_ABOUT THIS EXERCISE:_ Find the string "rings" in the records. Copy each line that has it.

--- DATASET EXCERPTS Enclosed Below ---

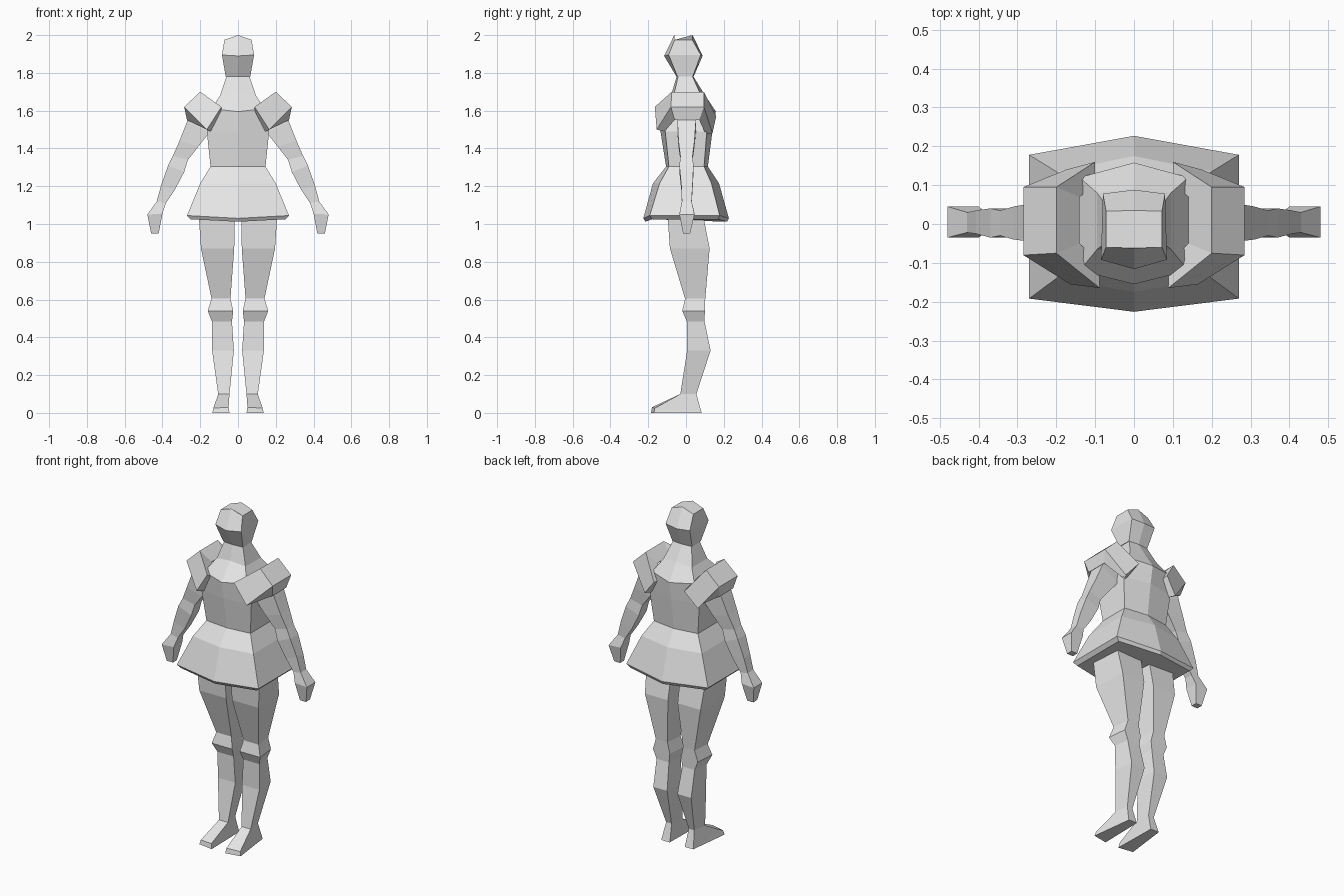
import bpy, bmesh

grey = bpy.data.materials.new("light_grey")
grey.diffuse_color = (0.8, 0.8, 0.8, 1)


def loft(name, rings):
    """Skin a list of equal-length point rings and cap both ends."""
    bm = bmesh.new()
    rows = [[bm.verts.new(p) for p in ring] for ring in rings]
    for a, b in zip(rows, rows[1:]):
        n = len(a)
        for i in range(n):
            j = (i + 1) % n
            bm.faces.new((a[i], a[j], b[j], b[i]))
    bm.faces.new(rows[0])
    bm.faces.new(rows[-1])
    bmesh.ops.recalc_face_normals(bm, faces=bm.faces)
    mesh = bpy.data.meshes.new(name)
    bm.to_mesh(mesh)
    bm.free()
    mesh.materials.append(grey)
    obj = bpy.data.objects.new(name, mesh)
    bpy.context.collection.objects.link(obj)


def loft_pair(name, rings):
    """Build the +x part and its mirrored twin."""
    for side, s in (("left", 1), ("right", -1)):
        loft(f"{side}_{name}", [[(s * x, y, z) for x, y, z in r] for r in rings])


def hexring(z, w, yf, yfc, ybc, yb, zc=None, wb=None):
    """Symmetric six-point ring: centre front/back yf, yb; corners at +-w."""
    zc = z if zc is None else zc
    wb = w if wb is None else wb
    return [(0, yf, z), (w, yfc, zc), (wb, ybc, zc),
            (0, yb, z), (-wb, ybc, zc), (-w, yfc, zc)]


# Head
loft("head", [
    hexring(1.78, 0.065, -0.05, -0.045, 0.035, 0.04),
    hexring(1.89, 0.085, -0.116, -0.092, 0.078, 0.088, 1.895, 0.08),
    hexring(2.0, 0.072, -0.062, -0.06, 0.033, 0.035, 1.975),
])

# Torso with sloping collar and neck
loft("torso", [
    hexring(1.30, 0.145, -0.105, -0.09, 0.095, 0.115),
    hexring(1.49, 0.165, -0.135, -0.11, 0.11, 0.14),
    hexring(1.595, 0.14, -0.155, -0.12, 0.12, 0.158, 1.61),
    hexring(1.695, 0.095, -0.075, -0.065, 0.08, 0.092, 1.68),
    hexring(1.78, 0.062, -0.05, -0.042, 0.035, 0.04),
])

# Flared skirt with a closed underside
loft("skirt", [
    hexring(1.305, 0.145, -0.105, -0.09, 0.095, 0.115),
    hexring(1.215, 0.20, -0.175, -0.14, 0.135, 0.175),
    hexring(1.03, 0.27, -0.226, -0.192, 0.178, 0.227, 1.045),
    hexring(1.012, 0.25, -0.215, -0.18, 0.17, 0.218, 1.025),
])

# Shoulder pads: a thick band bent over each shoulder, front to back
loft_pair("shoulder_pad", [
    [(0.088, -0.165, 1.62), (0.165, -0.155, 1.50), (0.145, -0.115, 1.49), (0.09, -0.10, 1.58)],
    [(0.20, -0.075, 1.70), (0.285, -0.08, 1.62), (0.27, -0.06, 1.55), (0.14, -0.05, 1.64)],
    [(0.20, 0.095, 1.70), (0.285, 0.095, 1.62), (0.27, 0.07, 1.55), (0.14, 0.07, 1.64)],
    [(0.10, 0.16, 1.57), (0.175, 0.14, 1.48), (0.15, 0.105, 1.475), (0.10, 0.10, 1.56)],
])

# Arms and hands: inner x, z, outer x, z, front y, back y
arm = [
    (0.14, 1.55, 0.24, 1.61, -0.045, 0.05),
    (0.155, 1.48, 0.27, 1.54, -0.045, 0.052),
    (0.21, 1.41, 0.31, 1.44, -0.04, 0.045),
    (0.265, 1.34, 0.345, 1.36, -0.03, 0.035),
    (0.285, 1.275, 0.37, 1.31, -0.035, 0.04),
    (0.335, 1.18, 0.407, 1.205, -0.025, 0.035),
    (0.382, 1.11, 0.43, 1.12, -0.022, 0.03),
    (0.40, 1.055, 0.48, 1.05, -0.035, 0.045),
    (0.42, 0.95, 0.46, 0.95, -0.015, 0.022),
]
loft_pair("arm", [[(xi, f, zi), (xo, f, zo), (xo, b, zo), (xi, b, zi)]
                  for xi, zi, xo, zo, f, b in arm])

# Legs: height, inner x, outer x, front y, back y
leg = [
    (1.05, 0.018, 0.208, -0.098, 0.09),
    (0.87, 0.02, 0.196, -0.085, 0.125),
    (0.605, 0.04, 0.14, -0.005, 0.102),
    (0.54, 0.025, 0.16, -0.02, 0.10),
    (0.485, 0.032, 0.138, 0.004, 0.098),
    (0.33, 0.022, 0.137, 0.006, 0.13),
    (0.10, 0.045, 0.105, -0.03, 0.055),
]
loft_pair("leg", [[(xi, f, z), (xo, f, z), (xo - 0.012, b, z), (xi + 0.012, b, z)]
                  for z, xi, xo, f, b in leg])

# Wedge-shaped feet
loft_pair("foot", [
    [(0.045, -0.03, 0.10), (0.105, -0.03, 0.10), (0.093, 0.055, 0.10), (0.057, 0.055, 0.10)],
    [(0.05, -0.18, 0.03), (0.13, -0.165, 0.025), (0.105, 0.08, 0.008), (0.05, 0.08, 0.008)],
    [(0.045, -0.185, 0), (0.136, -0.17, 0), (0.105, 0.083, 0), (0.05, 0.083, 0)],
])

--- End of Enclosed DATASET EXCERPTS ---

_WRITTEN SOLUTION:_
def loft(name, rings):
    """Skin a list of equal-length point rings and cap both ends."""
    rows = [[bm.verts.new(p) for p in ring] for ring in rings]
def loft_pair(name, rings):
        loft(f"{side}_{name}", [[(s * x, y, z) for x, y, z in r] for r in rings])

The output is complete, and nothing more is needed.